By Michael Hanner
It was the kind of news should come
in a light blue envelope with French stamps
and my name and address in cursive, in black ink
or typed on an Olivetti with keys in need of cleaning,
but it was there with the usual glut of emails
begging me to buy this or that or go hither and yon.
The owners are tired. The house on the river
where we had spent so many Septembers is sold.
I remember waking to the distinctive sound
of swans flying down river to feed on the water weed
growing long at that time of year. A lot of French rivers
come with villages and swans and water weed too
where one can walk up in the cool morning
to a boulangerie for a sack of warm croissants
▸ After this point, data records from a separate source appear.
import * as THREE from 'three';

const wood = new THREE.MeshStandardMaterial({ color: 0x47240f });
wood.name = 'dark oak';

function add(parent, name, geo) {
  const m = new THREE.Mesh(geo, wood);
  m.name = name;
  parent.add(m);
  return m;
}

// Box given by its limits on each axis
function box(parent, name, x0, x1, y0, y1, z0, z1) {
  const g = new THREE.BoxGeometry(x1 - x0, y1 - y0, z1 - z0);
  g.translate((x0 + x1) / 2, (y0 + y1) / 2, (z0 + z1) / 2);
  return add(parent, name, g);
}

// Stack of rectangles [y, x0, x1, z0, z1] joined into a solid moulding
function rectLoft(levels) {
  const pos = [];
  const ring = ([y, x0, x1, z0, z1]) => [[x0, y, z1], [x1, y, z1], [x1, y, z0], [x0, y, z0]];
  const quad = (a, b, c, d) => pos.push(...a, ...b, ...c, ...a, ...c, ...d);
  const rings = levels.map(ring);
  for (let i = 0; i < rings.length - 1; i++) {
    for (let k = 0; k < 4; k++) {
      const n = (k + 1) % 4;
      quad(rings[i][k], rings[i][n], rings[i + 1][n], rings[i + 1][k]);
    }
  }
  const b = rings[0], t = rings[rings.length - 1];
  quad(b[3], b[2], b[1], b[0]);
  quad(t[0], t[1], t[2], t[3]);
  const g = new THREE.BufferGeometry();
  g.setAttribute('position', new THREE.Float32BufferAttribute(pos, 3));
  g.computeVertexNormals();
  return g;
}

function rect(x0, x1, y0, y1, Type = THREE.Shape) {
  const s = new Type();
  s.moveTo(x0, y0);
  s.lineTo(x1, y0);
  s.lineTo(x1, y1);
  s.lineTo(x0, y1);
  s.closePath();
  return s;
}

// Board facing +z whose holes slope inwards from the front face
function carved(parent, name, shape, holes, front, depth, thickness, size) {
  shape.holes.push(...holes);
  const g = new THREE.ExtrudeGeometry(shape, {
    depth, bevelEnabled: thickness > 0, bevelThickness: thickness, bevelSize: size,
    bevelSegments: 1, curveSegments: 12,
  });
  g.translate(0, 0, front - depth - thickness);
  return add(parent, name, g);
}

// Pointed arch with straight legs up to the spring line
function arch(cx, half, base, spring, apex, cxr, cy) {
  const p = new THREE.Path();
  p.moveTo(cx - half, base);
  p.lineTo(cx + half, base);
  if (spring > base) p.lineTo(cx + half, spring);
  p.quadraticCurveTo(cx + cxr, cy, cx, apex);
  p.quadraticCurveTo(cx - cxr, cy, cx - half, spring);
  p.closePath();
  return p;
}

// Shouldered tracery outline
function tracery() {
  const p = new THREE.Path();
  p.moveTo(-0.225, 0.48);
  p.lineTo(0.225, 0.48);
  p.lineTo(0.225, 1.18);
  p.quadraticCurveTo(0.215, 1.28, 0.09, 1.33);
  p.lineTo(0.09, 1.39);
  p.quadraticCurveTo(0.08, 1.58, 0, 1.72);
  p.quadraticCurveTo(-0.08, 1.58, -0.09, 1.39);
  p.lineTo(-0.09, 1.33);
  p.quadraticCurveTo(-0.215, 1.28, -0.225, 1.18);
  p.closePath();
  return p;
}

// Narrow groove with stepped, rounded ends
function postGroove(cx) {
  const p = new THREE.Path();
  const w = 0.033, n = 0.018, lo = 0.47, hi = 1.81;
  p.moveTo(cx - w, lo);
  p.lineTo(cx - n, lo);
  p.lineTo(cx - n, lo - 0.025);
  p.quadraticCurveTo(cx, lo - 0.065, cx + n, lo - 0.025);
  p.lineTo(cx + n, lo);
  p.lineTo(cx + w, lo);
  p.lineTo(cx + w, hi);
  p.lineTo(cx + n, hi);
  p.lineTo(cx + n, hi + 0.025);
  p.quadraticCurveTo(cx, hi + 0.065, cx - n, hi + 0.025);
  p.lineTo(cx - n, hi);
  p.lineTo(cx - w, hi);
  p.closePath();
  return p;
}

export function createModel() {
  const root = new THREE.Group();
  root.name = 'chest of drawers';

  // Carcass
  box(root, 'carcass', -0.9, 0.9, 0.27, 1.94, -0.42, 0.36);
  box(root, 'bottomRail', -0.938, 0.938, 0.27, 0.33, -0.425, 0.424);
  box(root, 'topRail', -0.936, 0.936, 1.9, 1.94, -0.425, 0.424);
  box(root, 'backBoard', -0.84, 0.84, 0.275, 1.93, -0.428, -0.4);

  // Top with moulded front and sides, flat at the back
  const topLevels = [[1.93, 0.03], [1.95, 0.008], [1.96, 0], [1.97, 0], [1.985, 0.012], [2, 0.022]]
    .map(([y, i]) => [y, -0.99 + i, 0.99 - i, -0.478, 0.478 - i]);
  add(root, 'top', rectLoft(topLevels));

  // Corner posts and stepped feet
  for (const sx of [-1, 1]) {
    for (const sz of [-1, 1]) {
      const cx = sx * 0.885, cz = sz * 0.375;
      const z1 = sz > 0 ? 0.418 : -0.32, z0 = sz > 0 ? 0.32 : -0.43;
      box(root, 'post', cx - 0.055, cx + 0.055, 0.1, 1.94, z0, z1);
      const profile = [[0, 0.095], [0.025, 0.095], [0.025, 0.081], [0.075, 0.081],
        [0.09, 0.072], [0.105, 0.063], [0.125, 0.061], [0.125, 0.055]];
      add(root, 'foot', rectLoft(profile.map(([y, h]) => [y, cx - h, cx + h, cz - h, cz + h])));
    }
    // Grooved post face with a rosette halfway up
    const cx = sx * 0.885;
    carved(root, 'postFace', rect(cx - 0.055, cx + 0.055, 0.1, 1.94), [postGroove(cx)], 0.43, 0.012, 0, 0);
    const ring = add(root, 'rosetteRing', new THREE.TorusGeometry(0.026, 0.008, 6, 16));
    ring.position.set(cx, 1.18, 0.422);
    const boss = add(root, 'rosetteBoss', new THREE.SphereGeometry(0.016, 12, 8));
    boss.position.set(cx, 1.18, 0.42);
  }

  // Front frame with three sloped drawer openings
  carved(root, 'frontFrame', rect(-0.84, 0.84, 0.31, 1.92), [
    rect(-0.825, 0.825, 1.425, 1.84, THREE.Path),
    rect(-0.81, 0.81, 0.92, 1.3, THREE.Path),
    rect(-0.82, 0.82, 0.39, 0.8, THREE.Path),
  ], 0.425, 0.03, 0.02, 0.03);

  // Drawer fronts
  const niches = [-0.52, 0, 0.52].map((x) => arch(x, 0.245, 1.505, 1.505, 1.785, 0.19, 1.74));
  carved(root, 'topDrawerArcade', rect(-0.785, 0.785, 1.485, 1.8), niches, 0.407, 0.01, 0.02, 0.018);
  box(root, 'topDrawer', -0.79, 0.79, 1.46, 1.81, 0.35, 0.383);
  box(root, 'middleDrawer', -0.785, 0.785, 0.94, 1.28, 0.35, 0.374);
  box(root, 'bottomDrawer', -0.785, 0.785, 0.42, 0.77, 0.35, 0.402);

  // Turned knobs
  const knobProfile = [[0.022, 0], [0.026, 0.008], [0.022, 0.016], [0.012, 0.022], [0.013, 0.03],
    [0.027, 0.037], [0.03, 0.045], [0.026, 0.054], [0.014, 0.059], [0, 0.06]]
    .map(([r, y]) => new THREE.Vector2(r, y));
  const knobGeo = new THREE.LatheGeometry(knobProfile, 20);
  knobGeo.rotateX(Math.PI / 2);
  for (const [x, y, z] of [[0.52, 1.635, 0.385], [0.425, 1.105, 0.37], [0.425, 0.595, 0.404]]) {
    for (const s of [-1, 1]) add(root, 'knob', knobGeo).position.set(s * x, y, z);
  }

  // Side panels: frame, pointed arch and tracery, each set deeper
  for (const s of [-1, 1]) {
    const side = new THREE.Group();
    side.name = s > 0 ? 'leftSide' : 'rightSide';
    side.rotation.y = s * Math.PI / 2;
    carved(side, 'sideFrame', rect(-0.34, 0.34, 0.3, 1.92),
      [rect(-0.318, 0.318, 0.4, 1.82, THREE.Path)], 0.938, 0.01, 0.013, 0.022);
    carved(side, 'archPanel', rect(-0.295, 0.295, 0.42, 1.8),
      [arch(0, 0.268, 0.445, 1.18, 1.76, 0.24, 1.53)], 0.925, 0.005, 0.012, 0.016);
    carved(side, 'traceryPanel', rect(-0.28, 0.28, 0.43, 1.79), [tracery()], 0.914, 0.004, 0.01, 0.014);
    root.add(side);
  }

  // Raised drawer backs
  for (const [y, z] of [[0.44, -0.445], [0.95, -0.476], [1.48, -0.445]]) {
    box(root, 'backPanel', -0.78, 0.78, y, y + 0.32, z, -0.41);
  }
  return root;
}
and a couple of baguettes. But not the one
where Charlotte comes through the curtains
brushing her apron at the sound of the bell.
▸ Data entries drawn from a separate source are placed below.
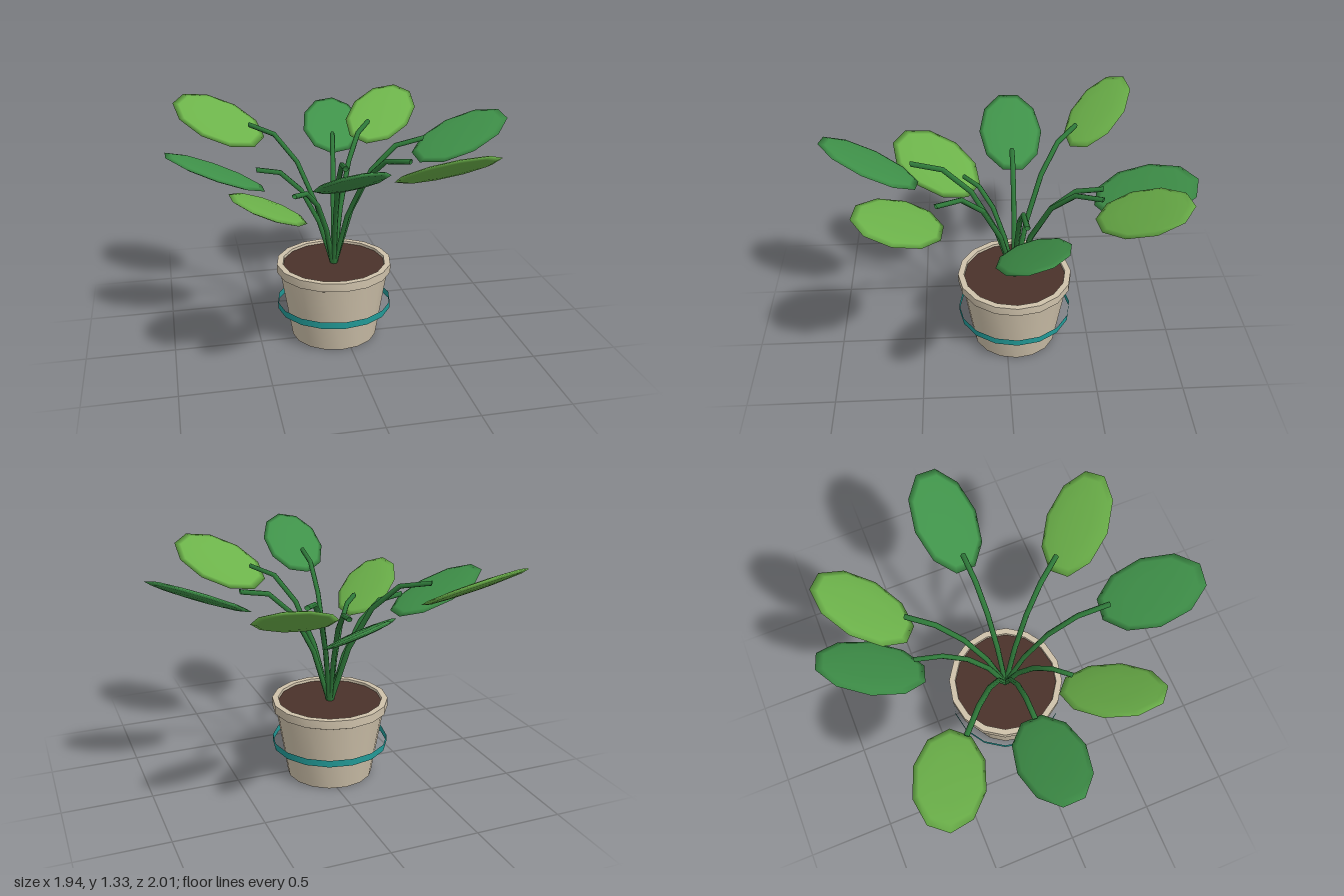
import * as THREE from 'three';
import { toCreasedNormals } from 'three/addons/utils/BufferGeometryUtils.js';

const mat = (name, color, side = THREE.FrontSide) => {
  const m = new THREE.MeshStandardMaterial({ color, side });
  m.name = name;
  return m;
};

// Each leaf: centre, heading of its long axis (x, z), and the slope of its plane along x and z
const LEAVES = [
  { c: [0.70, 1.16, -0.095], dir: [1, -0.04], slope: [0.42, -0.30], tone: 'dark' },
  { c: [0.08, 1.09, -0.75], dir: [0.39, -0.92], slope: [-0.30, -0.48], tone: 'dark' },
  { c: [0.38, 1.165, -0.68], dir: [0.71, -0.70], slope: [0.05, -0.56], tone: 'light' },
  { c: [-0.12, 1.20, 0.74], dir: [-0.21, 0.98], slope: [0.13, 0.50], tone: 'dark' },
  { c: [0.41, 1.17, 0.555], dir: [0.72, 0.695], slope: [0.05, 0.57], tone: 'light' },
  { c: [-0.475, 0.97, 0.39], dir: [-0.57, 0.82], slope: [-0.52, 0.10], tone: 'light' },
  { c: [-0.645, 1.20, -0.58], dir: [-0.86, -0.51], slope: [-0.18, -0.52], tone: 'light' },
  { c: [-0.71, 1.04, -0.065], dir: [-1, 0], slope: [-0.43, 0.04], tone: 'dark' },
];

const POT_X = -0.052, POT_Z = -0.053, SIDES = 16;

export function createModel() {
  const model = new THREE.Group();
  model.name = 'pottedPlant';

  const clay = mat('clay', 0xcfc2ab);
  const earth = mat('earth', 0x4a322a);
  const teal = mat('teal', 0x229a97, THREE.DoubleSide);
  const stemGreen = mat('stemGreen', 0x2f7a3a, THREE.DoubleSide);
  const leafGreen = { dark: mat('darkLeafGreen', 0x3f9149), light: mat('lightLeafGreen', 0x6cb24a) };

  const add = (name, geometry, material, parent = model) => {
    const mesh = new THREE.Mesh(geometry, material);
    mesh.name = name;
    parent.add(mesh);
    return mesh;
  };

  // Pot: tapered body, rim lip and hollow top
  const potGroup = new THREE.Group();
  potGroup.name = 'potGroup';
  potGroup.position.set(POT_X, 0, POT_Z);
  model.add(potGroup);
  const profile = [[0, 0], [0.25, 0], [0.315, 0.40], [0.335, 0.41], [0.335, 0.46], [0.30, 0.46], [0.295, 0.42]]
    .map(([r, y]) => new THREE.Vector2(r, y));
  add('pot', toCreasedNormals(new THREE.LatheGeometry(profile, SIDES), 0.5), clay, potGroup);

  // Soil disc
  const soil = add('soil', new THREE.CircleGeometry(0.3, SIDES), earth, potGroup);
  soil.rotation.x = -Math.PI / 2;
  soil.position.y = 0.445;

  // Loose hoop around the pot
  const band = add('band', new THREE.CylinderGeometry(0.335, 0.335, 0.04, SIDES, 1, true), teal, potGroup);
  band.position.y = 0.2;

  // Leaf blade: flattened ten-sided ellipsoid, long axis along z
  const blade = new THREE.SphereGeometry(1, 10, 6).scale(0.19, 0.018, 0.30);

  LEAVES.forEach(({ c, dir, slope, tone }) => {
    const centre = new THREE.Vector3(...c);

    // Stem: arching tube that ends a little before the leaf centre
    const out = new THREE.Vector3(c[0] - POT_X, 0, c[2] - POT_Z);
    const reach = out.length() - 0.225;
    out.normalize();
    const at = (r, y) => new THREE.Vector3(POT_X + out.x * r, y, POT_Z + out.z * r);
    const curve = new THREE.QuadraticBezierCurve3(at(0, 0.42), at(reach * 0.35, c[1] + 0.04), at(reach, c[1]));
    curve.getUtoTmapping = (u) => u; // keeps the bends closer together near the tip
    add('stem', new THREE.TubeGeometry(curve, 4, 0.015, 6), stemGreen);

    // Leaf oriented by its plane and heading
    const [p, q] = slope;
    const normal = new THREE.Vector3(-p, 1, -q).normalize();
    const along = new THREE.Vector3(dir[0], p * dir[0] + q * dir[1], dir[1]).normalize();
    const across = new THREE.Vector3().crossVectors(normal, along);
    const leaf = add('leaf', blade, leafGreen[tone]);
    leaf.quaternion.setFromRotationMatrix(new THREE.Matrix4().makeBasis(across, normal, along));
    leaf.position.copy(centre);
  });

  return model;
}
Who smiles as I place my order in poor Anglo-French
without the need to point at the dazzling array
of religieuse, beignets and éclairs in their glass case.
I know the boucherie across the lane won’t last
two years before succumbing to the prices and selection
of the meat department in the Supermarche
across the river, easy parking, air conditioning.
The librairie where I bought English newspapers
and a copy Sud-Ouest after ogling the amazing collection
of maps has already moved into the mall.
I don’t want any new maps.
Copyright Hanner 2023